Unlike fellow Southerner Lil Wayne, Jeezy's rhymes demonstrate little creativity, instead merely serving as opportunities for self-centeredness and self-celebration. His album fails, though, because of his remarkably incompetent attempts to address political issues. "My president is black," he tells us in the song of the same name -- even though months earlier he voiced support for Senator John McCain. Then Jeezy gets silly, proceeding to rap about his Lamborghini, his blue rims, his Jordans and cocaine. In the same verse.
Oh, yeah, he repeatedly flaunts his wealth (the Lambo, the rims), too -- in an album dedicated to a stalling economy. But hey, Jeezy means well. Right?
-- TIM BROSS
DOWNLOAD: "Put on (Feat. Kanye West)"

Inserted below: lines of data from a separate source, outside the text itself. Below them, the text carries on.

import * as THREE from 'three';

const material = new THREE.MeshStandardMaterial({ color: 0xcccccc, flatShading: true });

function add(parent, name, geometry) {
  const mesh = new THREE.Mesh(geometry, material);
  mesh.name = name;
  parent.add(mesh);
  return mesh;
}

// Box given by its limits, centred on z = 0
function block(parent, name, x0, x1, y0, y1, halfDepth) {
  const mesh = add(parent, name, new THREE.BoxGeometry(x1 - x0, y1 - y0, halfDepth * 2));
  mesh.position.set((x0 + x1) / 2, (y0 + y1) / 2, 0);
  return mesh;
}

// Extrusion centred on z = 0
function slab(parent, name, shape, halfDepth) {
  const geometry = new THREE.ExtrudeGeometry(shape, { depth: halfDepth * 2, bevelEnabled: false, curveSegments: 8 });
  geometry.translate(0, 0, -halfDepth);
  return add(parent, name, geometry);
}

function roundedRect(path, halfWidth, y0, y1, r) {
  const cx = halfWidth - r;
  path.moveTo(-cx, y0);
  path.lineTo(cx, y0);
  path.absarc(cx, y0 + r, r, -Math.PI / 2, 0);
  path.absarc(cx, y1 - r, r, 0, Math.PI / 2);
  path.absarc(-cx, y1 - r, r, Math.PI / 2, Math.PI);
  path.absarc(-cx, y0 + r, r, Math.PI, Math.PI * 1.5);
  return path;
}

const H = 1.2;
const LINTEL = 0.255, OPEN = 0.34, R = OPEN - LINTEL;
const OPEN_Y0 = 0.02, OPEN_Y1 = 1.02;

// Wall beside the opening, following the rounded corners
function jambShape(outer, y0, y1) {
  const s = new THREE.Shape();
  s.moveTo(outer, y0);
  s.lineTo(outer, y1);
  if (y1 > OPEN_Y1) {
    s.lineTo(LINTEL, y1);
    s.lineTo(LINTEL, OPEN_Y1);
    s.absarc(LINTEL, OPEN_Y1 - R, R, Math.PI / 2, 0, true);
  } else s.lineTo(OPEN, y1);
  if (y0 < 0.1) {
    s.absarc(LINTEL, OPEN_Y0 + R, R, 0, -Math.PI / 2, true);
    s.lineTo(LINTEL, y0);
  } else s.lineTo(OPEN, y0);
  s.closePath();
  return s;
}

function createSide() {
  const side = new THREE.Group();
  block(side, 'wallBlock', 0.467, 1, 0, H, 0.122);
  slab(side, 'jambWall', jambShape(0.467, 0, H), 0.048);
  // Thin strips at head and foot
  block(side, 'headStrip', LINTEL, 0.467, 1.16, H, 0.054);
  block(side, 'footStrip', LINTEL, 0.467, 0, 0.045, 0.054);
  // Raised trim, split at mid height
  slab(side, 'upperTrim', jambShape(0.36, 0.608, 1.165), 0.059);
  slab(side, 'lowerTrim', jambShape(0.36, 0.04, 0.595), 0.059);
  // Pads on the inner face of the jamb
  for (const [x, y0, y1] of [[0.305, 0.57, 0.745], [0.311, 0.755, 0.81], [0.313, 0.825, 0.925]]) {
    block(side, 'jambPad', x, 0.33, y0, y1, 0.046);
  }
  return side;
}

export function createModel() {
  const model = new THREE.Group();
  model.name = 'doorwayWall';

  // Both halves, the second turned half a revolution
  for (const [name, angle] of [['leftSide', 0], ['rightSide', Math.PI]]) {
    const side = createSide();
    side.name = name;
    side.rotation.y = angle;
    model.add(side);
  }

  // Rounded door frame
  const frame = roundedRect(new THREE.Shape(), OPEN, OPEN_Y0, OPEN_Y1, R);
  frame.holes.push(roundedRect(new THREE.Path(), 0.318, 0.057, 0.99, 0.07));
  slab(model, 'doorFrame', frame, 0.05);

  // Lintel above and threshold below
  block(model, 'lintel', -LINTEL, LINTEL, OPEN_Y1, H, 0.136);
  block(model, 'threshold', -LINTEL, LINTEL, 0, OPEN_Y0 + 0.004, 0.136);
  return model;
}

LL COOL J
& lt;span class= & quot;dropcap & quot; & B & lt;/span & ack when LL Cool J dropped Mama Said Knock You Out, there was a Bush in office and a war in the Middle East and -- wouldn't you know? It was 1990. But after all those years, you still can't knock LL Cool J's hustle, even at the ripe age of 40. Exit 13, the final album of Cool's baker's dozen with Def Jam, is a banging bundle of hip-hop -- a redeeming effort for a man whose last project, Todd Smith, flopped.

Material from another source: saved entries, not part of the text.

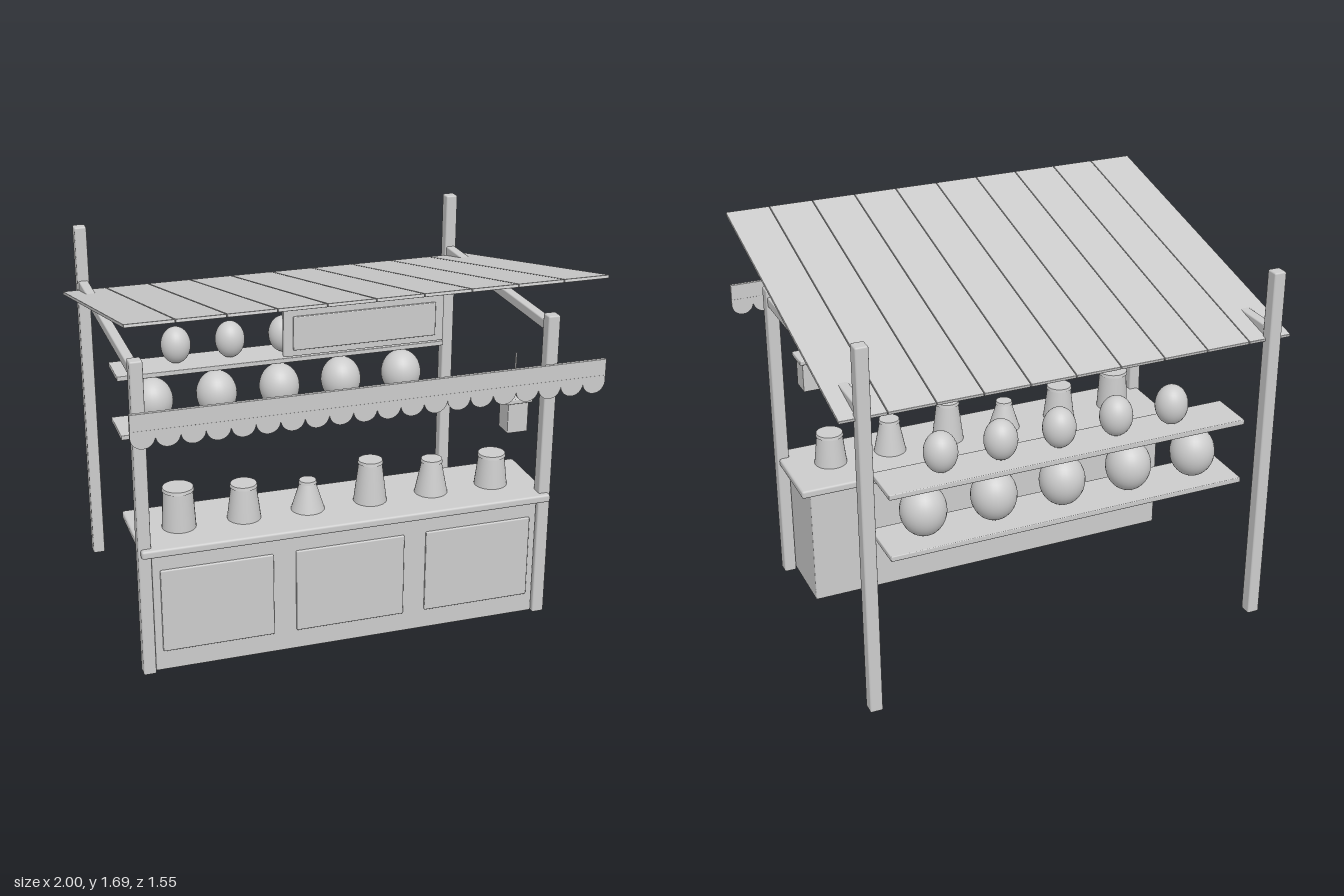
import * as THREE from 'three';
import { RoundedBoxGeometry } from 'three/addons/geometries/RoundedBoxGeometry.js';

const grey = new THREE.MeshStandardMaterial({ color: 0xcccccc });
grey.name = 'plain grey';

export function createModel() {
  const model = new THREE.Group();
  model.name = 'marketStall';

  const add = (name, geometry, x, y, z, parent = model) => {
    const mesh = new THREE.Mesh(geometry, grey);
    mesh.name = name;
    mesh.position.set(x, y, z);
    parent.add(mesh);
    return mesh;
  };
  // Softly bevelled box given by its extents on each axis
  const box = (name, [x0, x1], [y0, y1], [z0, z1], bevel = 0.005, parent = model) =>
    add(name, new RoundedBoxGeometry(x1 - x0, y1 - y0, z1 - z0, 1, bevel),
      (x0 + x1) / 2, (y0 + y1) / 2, (z0 + z1) / 2, parent);

  // Posts and the side beams joining them
  for (const s of [-1, 1]) {
    const side = s > 0 ? 'left' : 'right';
    const span = w => [s * 0.905 - w / 2, s * 0.905 + w / 2];
    box(side + 'FrontPost', span(0.056), [0, 1.433], [0.414, 0.472], 0.007);
    box(side + 'BackPost', span(0.056), [0, 1.653], [-0.772, -0.714], 0.007);
    box(side + 'Beam', span(0.044), [1.355, 1.4], [-0.73, 0.43], 0.006);
  }

  // Counter with raised front panels
  box('counterBody', [-0.875, 0.875], [0.005, 0.568], [0.119, 0.457], 0.006);
  box('counterTop', [-0.923, 0.923], [0.566, 0.603], [0.078, 0.499], 0.01);
  for (const x of [-0.595, 0, 0.595])
    box('counterPanel', [x - 0.247, x + 0.247], [0.1, 0.487], [0.445, 0.468], 0.005);

  // Sloping roof of ten planks
  const roof = new THREE.Group();
  roof.name = 'roof';
  roof.position.set(0, 1.514, 0.005);
  roof.rotation.x = -Math.atan2(0.34, 1.48);
  model.add(roof);
  for (let i = 0; i < 10; i++) {
    const x = -0.9 + i * 0.2;
    box('roofPlank', [x - 0.0985, x + 0.0985], [-0.007, 0.007], [-0.763, 0.763], 0.002, roof);
  }

  // Scalloped valance: a band with a row of round-ended tabs
  box('valanceBand', [-1, 1], [1.266, 1.338], [0.761, 0.777], 0.002);
  const tab = new THREE.Shape();
  tab.moveTo(-0.05, 0.03);
  tab.lineTo(-0.05, 0);
  tab.absarc(0, 0, 0.05, Math.PI, Math.PI * 2, false);
  tab.lineTo(0.05, 0.03);
  const tabGeometry = new THREE.ExtrudeGeometry(tab, { depth: 0.011, bevelEnabled: false, curveSegments: 14 });
  for (let i = 0; i < 20; i++) add('valanceScallop', tabGeometry, -0.95 + i * 0.1, 1.24, 0.7635);

  // Blank sign board
  box('signBoard', [-0.338, 0.338], [1.436, 1.632], [0.588, 0.611], 0.005);
  box('signPlate', [-0.3, 0.3], [1.464, 1.604], [0.605, 0.621], 0.004);

  // Shelves carrying round goods
  const shelves = [
    { top: 0.703, front: -0.494, z: -0.615, rx: 0.098, ry: 0.112, x0: -0.628, step: 0.312 },
    { top: 0.984, front: -0.53, z: -0.633, rx: 0.071, ry: 0.089, x0: -0.503, step: 0.2625 },
  ];
  for (const s of shelves) {
    box('shelf', [-0.807, 0.807], [s.top - 0.024, s.top], [-0.736, s.front], 0.004);
    const ball = new THREE.SphereGeometry(1, 28, 20).scale(s.rx, s.ry, s.rx);
    for (let i = 0; i < 5; i++) add('roundGoods', ball, s.x0 + i * s.step, s.top + s.ry, s.z);
  }

  // Tapered pots with lids along the counter: [top height, upper radius]
  const pots = [[0.788, 0.064], [0.765, 0.055], [0.74, 0.035], [0.797, 0.051], [0.763, 0.044], [0.754, 0.058]];
  pots.forEach(([top, r], i) => {
    const x = -0.719 + i * 0.287, h = top - 0.615;
    add('potBody', new THREE.CylinderGeometry(r, 0.074, h, 28), x, 0.602 + h / 2, 0.3);
    add('potLid', new THREE.CylinderGeometry(r + 0.002, r + 0.005, 0.014, 28), x, top - 0.007, 0.3);
  });

  // Hanging lantern
  box('lanternBody', [0.699, 0.794], [0.924, 1.066], [0.397, 0.493], 0.004);
  box('lanternCap', [0.684, 0.808], [1.062, 1.085], [0.383, 0.505], 0.005);
  add('lanternRod', new THREE.CylinderGeometry(0.004, 0.004, 0.2, 10), 0.746, 1.175, 0.444);

  return model;
}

Though the record's first single, "Rocking with G.O.A.T," flew under the radar, "Baby," featuring the Dream, will soon be a club favorite. Cool even includes the Northwest on Exit, reminding us that he said he would "blow like Mount St. Helen's" in "Old School New School."

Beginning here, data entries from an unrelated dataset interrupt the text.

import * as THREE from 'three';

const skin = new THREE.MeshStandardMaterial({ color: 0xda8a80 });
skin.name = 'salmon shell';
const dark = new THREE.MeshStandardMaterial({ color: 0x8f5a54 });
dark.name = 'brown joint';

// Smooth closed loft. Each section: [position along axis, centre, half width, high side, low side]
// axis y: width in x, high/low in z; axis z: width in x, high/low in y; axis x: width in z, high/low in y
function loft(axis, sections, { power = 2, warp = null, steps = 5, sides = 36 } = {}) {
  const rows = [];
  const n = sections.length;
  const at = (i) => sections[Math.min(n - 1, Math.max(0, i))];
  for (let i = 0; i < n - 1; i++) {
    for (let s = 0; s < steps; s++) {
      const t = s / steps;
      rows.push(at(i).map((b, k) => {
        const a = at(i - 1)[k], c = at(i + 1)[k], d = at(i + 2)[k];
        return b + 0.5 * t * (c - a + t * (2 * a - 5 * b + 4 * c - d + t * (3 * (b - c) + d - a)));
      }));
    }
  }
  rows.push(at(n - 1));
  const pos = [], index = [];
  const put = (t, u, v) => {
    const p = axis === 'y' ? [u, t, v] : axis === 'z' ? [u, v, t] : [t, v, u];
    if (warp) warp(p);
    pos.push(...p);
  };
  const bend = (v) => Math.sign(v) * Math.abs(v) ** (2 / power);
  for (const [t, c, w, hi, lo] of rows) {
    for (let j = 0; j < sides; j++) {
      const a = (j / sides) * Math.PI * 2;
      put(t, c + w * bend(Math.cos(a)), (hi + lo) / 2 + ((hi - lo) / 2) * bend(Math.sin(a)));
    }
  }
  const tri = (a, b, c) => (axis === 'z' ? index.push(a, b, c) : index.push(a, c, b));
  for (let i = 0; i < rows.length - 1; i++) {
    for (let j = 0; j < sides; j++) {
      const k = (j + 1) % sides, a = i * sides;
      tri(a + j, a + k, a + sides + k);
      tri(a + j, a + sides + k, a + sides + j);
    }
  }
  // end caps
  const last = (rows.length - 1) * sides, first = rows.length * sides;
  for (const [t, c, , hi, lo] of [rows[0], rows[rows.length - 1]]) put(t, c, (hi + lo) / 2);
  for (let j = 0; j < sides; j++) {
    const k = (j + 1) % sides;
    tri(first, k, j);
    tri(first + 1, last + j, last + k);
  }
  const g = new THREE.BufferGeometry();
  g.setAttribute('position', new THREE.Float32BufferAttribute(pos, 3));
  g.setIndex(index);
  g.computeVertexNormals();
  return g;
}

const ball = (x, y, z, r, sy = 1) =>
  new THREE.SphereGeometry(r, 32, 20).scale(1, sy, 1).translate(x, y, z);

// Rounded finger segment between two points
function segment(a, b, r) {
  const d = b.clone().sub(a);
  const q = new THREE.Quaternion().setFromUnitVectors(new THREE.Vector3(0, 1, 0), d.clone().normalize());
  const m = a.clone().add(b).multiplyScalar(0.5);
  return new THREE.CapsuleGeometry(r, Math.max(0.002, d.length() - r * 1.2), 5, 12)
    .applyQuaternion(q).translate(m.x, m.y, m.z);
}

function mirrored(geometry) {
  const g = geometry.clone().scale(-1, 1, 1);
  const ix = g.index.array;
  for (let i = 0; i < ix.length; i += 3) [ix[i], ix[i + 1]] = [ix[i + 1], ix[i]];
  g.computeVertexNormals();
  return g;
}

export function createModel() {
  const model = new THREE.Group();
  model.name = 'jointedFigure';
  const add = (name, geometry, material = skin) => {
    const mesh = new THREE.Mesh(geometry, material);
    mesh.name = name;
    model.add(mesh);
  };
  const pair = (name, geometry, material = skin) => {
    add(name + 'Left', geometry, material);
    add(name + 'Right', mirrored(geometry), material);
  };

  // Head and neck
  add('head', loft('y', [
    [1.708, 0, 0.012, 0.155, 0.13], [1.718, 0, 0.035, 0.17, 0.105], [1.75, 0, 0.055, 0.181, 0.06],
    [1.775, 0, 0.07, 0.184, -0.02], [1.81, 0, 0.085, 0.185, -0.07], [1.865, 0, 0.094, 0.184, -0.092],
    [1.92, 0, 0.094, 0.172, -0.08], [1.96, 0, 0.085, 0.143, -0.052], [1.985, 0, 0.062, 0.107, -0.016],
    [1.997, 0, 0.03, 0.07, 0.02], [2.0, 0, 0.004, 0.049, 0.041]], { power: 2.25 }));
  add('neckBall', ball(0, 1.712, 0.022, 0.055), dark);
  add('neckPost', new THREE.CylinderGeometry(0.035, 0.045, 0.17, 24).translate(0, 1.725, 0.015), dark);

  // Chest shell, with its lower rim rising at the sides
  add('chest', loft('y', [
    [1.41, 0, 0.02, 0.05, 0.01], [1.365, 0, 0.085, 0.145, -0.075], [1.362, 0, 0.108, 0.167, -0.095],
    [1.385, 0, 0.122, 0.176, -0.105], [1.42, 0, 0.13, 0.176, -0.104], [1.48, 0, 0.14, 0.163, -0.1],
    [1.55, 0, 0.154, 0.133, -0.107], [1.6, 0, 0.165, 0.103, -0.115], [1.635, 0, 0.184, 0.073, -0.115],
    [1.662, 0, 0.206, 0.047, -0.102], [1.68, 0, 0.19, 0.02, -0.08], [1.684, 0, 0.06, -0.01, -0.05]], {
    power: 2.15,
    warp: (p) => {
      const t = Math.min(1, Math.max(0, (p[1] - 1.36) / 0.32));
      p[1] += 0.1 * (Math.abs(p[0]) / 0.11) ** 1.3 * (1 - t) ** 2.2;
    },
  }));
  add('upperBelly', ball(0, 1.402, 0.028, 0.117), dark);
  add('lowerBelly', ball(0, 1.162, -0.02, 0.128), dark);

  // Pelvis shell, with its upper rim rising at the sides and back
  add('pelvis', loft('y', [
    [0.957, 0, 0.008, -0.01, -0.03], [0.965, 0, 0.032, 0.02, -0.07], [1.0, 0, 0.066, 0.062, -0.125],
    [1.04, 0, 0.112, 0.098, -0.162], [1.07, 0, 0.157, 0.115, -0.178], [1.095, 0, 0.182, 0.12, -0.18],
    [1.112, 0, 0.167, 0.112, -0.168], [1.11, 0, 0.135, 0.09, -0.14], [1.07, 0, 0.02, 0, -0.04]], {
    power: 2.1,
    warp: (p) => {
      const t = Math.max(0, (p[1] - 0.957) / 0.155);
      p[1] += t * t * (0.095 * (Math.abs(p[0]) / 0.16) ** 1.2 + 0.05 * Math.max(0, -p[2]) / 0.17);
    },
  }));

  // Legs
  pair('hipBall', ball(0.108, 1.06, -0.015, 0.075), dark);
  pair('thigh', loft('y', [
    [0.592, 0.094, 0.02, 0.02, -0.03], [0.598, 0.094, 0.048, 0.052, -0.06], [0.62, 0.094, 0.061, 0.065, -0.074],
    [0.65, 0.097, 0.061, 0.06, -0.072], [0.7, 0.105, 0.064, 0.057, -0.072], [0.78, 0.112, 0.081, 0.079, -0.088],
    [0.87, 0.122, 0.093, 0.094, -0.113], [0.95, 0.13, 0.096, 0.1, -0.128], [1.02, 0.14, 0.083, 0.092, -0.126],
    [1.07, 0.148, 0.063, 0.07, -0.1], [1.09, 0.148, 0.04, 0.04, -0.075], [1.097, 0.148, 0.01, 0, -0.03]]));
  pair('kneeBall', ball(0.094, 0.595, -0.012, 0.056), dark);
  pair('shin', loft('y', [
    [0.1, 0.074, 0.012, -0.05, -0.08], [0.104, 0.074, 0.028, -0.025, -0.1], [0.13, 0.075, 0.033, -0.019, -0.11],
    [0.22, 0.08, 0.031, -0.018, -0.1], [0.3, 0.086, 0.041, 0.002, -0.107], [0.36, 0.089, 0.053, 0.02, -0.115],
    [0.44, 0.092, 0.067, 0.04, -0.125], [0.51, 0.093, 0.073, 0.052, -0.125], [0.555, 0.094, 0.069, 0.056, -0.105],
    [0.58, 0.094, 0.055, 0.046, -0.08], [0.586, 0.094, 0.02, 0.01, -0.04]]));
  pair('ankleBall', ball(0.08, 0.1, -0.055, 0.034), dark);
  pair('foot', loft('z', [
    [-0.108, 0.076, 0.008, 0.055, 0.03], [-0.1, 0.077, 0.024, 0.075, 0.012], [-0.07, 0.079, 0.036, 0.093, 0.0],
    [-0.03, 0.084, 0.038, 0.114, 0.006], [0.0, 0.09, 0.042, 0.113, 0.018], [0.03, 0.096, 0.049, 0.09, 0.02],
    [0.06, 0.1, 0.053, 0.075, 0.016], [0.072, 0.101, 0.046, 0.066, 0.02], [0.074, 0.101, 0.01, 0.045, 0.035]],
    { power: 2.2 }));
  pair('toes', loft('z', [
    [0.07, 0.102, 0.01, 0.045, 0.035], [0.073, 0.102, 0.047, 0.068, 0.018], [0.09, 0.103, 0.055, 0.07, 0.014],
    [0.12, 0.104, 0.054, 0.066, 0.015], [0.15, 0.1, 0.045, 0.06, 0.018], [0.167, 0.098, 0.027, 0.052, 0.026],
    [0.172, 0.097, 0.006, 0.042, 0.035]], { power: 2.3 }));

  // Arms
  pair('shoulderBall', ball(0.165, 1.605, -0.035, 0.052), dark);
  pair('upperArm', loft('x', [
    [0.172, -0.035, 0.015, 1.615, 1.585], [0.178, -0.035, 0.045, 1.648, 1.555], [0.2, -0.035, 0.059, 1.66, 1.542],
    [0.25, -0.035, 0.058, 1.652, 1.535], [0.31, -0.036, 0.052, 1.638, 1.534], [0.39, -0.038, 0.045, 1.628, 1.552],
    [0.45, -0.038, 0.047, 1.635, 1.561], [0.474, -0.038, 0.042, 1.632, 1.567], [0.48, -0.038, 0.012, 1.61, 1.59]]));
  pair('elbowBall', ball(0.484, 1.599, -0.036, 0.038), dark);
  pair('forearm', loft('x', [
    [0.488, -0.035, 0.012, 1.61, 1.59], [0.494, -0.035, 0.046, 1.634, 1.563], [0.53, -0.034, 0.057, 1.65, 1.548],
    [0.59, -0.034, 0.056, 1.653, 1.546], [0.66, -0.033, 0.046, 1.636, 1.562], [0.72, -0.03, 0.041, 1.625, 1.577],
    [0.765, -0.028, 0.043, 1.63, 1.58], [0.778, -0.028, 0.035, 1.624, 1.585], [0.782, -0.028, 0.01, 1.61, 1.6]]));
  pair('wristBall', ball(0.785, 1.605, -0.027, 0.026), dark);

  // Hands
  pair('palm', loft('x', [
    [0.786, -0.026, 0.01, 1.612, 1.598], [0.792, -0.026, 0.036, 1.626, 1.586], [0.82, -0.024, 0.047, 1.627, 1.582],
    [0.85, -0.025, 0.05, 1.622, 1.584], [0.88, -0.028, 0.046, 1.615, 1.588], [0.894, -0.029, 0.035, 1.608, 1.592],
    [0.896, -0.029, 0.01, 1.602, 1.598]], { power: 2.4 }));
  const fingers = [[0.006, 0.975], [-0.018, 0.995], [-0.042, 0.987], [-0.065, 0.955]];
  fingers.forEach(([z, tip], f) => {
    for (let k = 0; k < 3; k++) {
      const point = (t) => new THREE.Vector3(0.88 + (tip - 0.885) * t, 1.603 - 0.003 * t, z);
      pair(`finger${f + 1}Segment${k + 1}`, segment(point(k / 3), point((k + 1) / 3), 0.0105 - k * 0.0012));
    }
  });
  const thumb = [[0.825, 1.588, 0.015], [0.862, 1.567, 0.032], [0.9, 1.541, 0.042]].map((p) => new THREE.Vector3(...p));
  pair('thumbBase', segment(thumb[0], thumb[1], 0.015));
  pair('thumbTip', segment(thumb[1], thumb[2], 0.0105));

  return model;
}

With its 19 tracks, Exit could have pulled over a bit earlier -- there's some fluff -- but it's a worthy listen. And it's a fitting way for LL Cool J to end his two-decade-long relationship with Def Jam.